Problem statement:
Find how many lines below mention "verts". Nothing but the number is needed.

Data section:
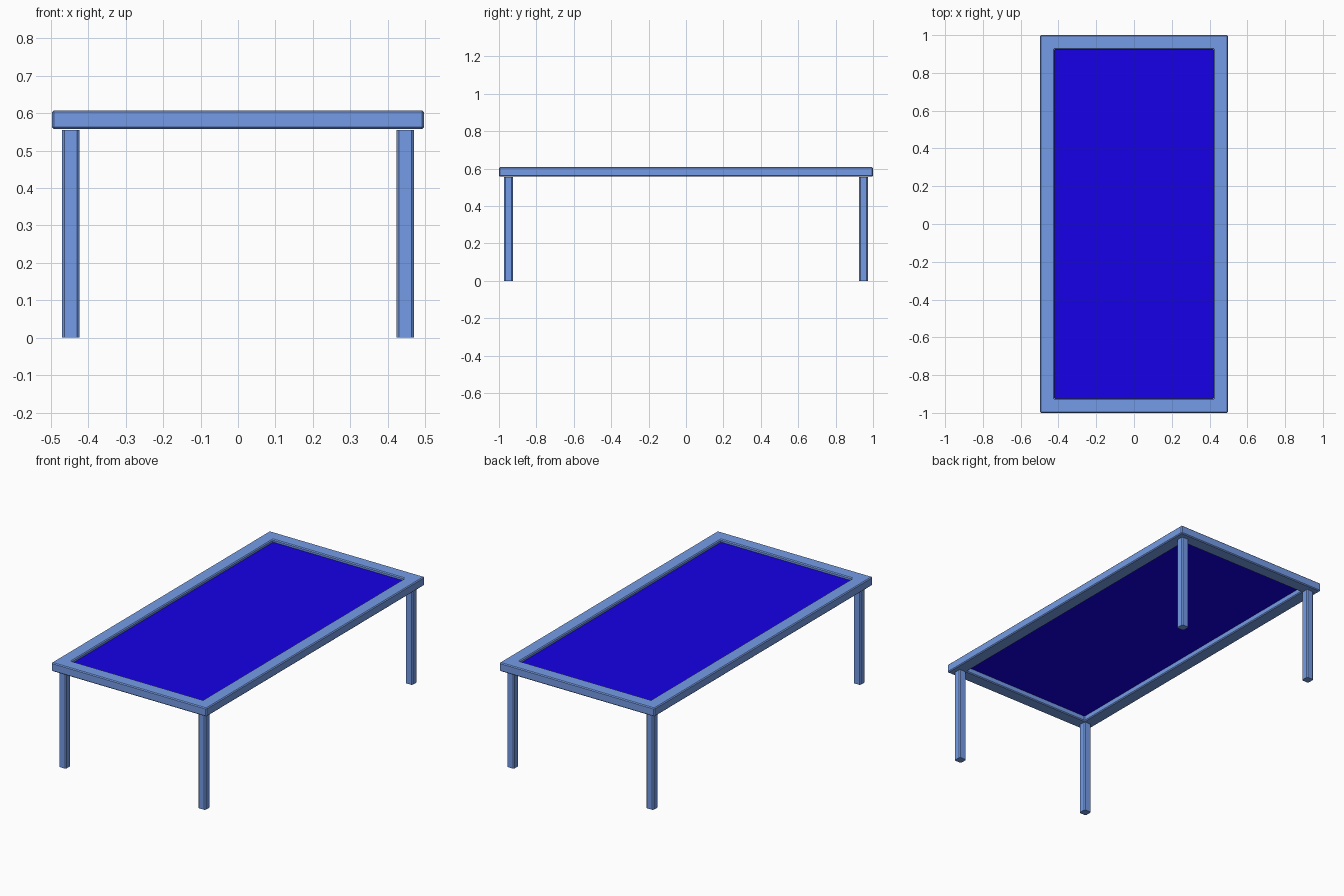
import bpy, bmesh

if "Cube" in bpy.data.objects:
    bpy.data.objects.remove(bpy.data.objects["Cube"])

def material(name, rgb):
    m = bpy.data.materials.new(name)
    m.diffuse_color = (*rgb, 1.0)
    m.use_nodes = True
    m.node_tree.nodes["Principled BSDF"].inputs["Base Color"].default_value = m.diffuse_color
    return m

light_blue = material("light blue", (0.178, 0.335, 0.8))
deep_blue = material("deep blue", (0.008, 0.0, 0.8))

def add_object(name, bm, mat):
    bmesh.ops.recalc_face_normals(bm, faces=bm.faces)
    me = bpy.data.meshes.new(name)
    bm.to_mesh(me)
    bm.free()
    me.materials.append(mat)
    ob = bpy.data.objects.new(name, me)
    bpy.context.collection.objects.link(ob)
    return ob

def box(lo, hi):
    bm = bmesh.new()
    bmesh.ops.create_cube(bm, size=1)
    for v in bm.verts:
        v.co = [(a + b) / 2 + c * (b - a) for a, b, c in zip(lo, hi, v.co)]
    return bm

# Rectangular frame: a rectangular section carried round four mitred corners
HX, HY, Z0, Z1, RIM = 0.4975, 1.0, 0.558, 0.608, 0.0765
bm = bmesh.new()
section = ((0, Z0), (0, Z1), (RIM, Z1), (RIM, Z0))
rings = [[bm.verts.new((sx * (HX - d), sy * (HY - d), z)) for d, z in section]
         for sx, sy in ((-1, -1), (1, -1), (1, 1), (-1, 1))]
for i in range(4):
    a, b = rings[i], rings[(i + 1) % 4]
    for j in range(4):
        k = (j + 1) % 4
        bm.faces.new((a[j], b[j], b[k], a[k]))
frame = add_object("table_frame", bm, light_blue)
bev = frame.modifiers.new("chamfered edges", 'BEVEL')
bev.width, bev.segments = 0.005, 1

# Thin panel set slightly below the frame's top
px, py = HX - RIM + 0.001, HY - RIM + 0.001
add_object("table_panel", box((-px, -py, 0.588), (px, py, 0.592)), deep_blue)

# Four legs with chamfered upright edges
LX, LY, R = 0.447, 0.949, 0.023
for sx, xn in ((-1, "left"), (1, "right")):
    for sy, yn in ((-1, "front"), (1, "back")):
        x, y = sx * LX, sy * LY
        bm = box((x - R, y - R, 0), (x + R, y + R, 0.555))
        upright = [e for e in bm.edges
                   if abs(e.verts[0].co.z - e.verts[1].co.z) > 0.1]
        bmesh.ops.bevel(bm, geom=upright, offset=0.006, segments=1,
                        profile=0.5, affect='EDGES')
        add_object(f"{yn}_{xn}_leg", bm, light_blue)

Solution to this task:
3